> Entries supplied:
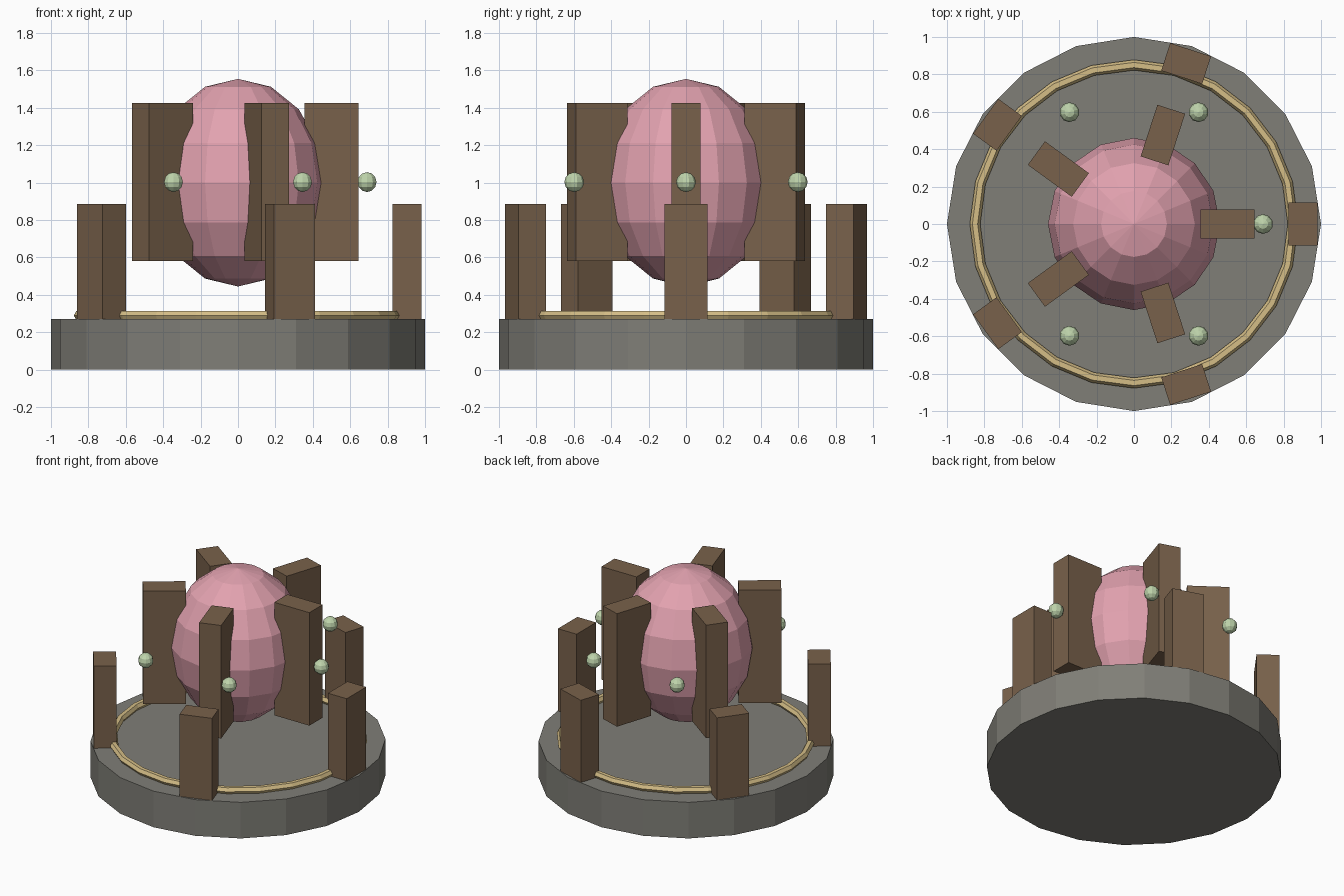
import bpy
import math
from mathutils import Matrix

if "Cube" in bpy.data.objects:
    bpy.data.objects.remove(bpy.data.objects["Cube"])


def material(name, rgb):
    m = bpy.data.materials.new(name)
    m.diffuse_color = (*rgb, 1)
    m.use_nodes = True
    m.node_tree.nodes["Principled BSDF"].inputs["Base Color"].default_value = m.diffuse_color
    return m


stone = material("grey stone", (0.215, 0.21, 0.185))
wood = material("brown wood", (0.19, 0.12, 0.07))
pink = material("rose pink", (0.76, 0.36, 0.43))
gold = material("pale gold", (0.66, 0.51, 0.24))
green = material("pale green", (0.52, 0.66, 0.41))


def finish(name, mat):
    ob = bpy.context.object
    ob.name = name
    ob.data.materials.append(mat)
    return ob


def ball(name, mat, centre, radii, segments, rings):
    bpy.ops.mesh.primitive_uv_sphere_add(segments=segments, ring_count=rings, radius=1, location=centre)
    ob = finish(name, mat)
    ob.data.transform(Matrix.Diagonal((*radii, 1)))


def post(name, angle, r0, r1, width, z0, z1):
    # box set radially around the middle
    r = (r0 + r1) / 2
    bpy.ops.mesh.primitive_cube_add(
        size=1, location=(r * math.cos(angle), r * math.sin(angle), (z0 + z1) / 2),
        rotation=(0, 0, angle))
    ob = finish(name, wood)
    ob.data.transform(Matrix.Diagonal((r1 - r0, width, z1 - z0, 1)))


# round plinth
bpy.ops.mesh.primitive_cylinder_add(vertices=20, radius=1, depth=0.27, location=(0, 0, 0.135))
finish("plinth", stone)

# inlaid ring on the plinth
bpy.ops.mesh.primitive_torus_add(major_segments=24, minor_segments=6, major_radius=0.85,
                                 minor_radius=0.028, location=(0, 0, 0.29))
finish("inlay_ring", gold)

# central egg
ball("egg", pink, (0, 0, 1), (0.46, 0.46, 0.555), 16, 8)

# two rings of five posts
for i in range(5):
    a = math.radians(72 * i)
    post(f"outer_post_{i + 1}", a, 0.825, 0.98, 0.23, 0.27, 0.885)
    post(f"inner_slab_{i + 1}", a, 0.355, 0.645, 0.156, 0.58, 1.425)

# floating beads, with a gap on the left
for i, deg in enumerate((-120, -60, 0, 60, 120)):
    a = math.radians(deg)
    ball(f"bead_{i + 1}", green, (0.69 * math.cos(a), 0.69 * math.sin(a), 1.003),
         (0.053, 0.053, 0.053), 10, 6)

> Task item:
The answer should be an exact copy of the material, with its pictures removed.

> Solved problem:
import bpy
import math
from mathutils import Matrix

if "Cube" in bpy.data.objects:
    bpy.data.objects.remove(bpy.data.objects["Cube"])


def material(name, rgb):
    m = bpy.data.materials.new(name)
    m.diffuse_color = (*rgb, 1)
    m.use_nodes = True
    m.node_tree.nodes["Principled BSDF"].inputs["Base Color"].default_value = m.diffuse_color
    return m


stone = material("grey stone", (0.215, 0.21, 0.185))
wood = material("brown wood", (0.19, 0.12, 0.07))
pink = material("rose pink", (0.76, 0.36, 0.43))
gold = material("pale gold", (0.66, 0.51, 0.24))
green = material("pale green", (0.52, 0.66, 0.41))


def finish(name, mat):
    ob = bpy.context.object
    ob.name = name
    ob.data.materials.append(mat)
    return ob


def ball(name, mat, centre, radii, segments, rings):
    bpy.ops.mesh.primitive_uv_sphere_add(segments=segments, ring_count=rings, radius=1, location=centre)
    ob = finish(name, mat)
    ob.data.transform(Matrix.Diagonal((*radii, 1)))


def post(name, angle, r0, r1, width, z0, z1):
    # box set radially around the middle
    r = (r0 + r1) / 2
    bpy.ops.mesh.primitive_cube_add(
        size=1, location=(r * math.cos(angle), r * math.sin(angle), (z0 + z1) / 2),
        rotation=(0, 0, angle))
    ob = finish(name, wood)
    ob.data.transform(Matrix.Diagonal((r1 - r0, width, z1 - z0, 1)))


# round plinth
bpy.ops.mesh.primitive_cylinder_add(vertices=20, radius=1, depth=0.27, location=(0, 0, 0.135))
finish("plinth", stone)

# inlaid ring on the plinth
bpy.ops.mesh.primitive_torus_add(major_segments=24, minor_segments=6, major_radius=0.85,
                                 minor_radius=0.028, location=(0, 0, 0.29))
finish("inlay_ring", gold)

# central egg
ball("egg", pink, (0, 0, 1), (0.46, 0.46, 0.555), 16, 8)

# two rings of five posts
for i in range(5):
    a = math.radians(72 * i)
    post(f"outer_post_{i + 1}", a, 0.825, 0.98, 0.23, 0.27, 0.885)
    post(f"inner_slab_{i + 1}", a, 0.355, 0.645, 0.156, 0.58, 1.425)

# floating beads, with a gap on the left
for i, deg in enumerate((-120, -60, 0, 60, 120)):
    a = math.radians(deg)
    ball(f"bead_{i + 1}", green, (0.69 * math.cos(a), 0.69 * math.sin(a), 1.003),
         (0.053, 0.053, 0.053), 10, 6)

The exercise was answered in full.